The Walking Dead – S2E7
The Walking Dead “Pretty Much Dead Already” (Review)
The midseason finale of The Walking Dead is nothing short of remarkable; the drama is alive and kicking, the action is rapid fire and the twists and reveals showcased in this episode completely erase any downtime offered by the previous few episodes. Michelle MacLaren does a fantastic job of extracting the massive entertainment fans have been begging for.
Glenn continues on in his overtly honest ways, revealing to the entire group that Hershel’s been hoarding walkers in the barn. Naturally, this ignites more strain between he and Maggie, as he’d promised not to mention the load of flesh chompers lingering on the farm. But the explosion it signals amongst the group itself is far more dynamic, and clearly, clearly detrimental to the cohesive nature of the group; segregation is becoming more obvious with each scene.
Rick continues to keep as cool a head as possible, further engaging in discussions with Hershel in regards to the walkers as well as all of their futures. Shane on the other hand is fuming in a way we’ve yet to see. Not only is he burdened by the presence of the zombies, he’s enraged with Dale, who attempts to hide the groups guns to prevent any reckless accidents, and he’s just learned from Lori that she’s with child; there’s certainly a chance it’s Shane’s. This is one guy having a horrific day.

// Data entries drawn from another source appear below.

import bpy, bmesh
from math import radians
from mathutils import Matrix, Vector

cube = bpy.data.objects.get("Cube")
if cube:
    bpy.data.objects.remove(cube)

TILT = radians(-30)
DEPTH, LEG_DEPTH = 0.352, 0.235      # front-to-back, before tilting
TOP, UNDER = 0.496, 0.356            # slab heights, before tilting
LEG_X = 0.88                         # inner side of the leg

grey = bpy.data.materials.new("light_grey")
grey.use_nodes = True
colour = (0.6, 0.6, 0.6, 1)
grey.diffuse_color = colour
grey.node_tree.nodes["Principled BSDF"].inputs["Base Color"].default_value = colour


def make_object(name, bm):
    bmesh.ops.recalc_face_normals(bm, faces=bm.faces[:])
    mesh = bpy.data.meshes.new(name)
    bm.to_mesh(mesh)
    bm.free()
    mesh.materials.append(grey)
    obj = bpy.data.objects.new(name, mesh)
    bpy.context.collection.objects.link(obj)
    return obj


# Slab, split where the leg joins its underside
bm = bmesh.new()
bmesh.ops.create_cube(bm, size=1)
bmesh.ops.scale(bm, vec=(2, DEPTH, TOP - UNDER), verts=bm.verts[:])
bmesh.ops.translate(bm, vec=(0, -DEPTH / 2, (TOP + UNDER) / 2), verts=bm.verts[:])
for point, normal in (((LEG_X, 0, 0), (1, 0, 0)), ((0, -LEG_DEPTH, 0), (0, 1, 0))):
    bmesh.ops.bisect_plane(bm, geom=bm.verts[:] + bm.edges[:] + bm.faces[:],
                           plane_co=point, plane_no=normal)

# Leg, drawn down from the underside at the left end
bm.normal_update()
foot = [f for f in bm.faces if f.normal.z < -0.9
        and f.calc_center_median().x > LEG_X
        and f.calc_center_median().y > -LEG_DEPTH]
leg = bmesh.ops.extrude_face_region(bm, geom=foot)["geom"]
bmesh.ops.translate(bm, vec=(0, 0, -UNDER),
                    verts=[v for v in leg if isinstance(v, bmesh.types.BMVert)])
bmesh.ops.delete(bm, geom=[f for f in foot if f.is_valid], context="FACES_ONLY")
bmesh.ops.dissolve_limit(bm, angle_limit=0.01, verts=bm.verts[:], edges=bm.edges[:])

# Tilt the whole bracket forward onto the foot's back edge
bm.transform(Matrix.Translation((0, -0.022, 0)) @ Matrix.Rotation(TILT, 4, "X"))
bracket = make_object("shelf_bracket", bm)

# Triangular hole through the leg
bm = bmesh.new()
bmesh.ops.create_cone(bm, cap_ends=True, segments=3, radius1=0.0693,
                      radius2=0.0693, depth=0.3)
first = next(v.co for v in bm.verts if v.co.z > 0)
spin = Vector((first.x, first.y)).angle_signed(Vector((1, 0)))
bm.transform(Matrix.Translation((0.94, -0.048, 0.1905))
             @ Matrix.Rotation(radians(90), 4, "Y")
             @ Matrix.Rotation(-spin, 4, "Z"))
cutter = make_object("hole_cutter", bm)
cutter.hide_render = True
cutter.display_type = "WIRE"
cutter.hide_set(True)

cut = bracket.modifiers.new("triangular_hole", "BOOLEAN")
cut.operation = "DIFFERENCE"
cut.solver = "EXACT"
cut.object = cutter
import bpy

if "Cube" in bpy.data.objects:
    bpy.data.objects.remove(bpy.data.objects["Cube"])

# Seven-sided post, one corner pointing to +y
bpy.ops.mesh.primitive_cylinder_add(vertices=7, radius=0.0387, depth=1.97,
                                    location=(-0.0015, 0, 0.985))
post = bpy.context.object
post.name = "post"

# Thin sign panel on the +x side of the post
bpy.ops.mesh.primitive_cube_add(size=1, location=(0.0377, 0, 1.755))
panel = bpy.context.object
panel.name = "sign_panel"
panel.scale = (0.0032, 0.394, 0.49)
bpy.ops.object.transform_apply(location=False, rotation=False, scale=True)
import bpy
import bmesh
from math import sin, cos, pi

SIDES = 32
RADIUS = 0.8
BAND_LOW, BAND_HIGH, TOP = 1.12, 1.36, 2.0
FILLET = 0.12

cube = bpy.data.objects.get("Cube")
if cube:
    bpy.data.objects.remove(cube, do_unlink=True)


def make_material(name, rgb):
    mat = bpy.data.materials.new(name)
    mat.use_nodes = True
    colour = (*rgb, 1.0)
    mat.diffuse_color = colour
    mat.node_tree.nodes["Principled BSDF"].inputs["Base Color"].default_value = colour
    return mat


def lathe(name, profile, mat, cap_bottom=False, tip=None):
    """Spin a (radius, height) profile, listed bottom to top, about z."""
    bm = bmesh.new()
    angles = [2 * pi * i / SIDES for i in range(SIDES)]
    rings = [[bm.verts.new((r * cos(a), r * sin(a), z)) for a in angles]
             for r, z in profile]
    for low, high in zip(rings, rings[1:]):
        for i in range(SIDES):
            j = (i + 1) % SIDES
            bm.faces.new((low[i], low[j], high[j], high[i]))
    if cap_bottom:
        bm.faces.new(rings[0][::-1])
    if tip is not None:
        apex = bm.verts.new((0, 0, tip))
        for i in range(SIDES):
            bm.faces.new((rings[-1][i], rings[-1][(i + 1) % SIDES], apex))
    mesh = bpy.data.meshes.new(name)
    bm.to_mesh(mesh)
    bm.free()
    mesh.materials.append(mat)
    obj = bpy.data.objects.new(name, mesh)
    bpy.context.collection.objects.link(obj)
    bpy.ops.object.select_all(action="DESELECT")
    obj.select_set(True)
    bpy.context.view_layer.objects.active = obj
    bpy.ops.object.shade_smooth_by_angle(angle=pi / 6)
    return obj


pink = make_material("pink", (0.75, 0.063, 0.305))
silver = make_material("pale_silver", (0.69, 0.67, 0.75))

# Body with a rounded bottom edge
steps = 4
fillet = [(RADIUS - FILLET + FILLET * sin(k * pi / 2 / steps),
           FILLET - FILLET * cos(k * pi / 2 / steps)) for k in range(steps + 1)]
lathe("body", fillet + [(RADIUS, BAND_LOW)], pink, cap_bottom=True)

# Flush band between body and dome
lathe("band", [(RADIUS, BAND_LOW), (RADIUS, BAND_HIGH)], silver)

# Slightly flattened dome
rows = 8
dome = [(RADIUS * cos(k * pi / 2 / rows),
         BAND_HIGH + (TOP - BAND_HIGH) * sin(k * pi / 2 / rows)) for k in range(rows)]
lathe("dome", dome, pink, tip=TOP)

Hershel requests Rick assistance in ensnaring two random zombies, which he plans to bring back to the barn and house. Things however take a flying leap off the deep end upon their return to the farm. Shane spots the insanity from a distance, and snaps. Here we get the opportunity to see Jon Bernthal really tap into the powerful acting prowess he possesses; this man transforms from an edgy anti-hero to a full blown madman in the stretch of about five minutes.
Shane rallies the survivors with a pep talk fit to be delivered by a drill sergeant, and before Hershel can make any attempt at preventing complete chaos, Shane’s got the barn open, allowing the trapped walkers to stumble directly into fire from those surrounding the barn. As illogical as Hershel’s idea of the walkers may be, Scott Wilson admittedly forces true sympathy with his wonderful performance. As stimulating as this madness may be, there’s another twist in store for viewers, and it’s nothing short of genius. With the barn seemingly empty, the surrounding crowd begins to lower their defenses, when one last stray slowly shambles from the structure. To the terror of everyone present, it’s Sophia, Carol’s daughter that they’ve been searching for endlessly.
In a tactical maneuver by some clever scribes and a remarkably capable director, Shane’s surge of dominance and power is diminished, as Rick is reestablished as the leader of the group when he’s forced to be the one to fall Sophia. Brilliant tactical ploy on the crew’s part that’s now got this writer dying to see the second portion of this season get back underway.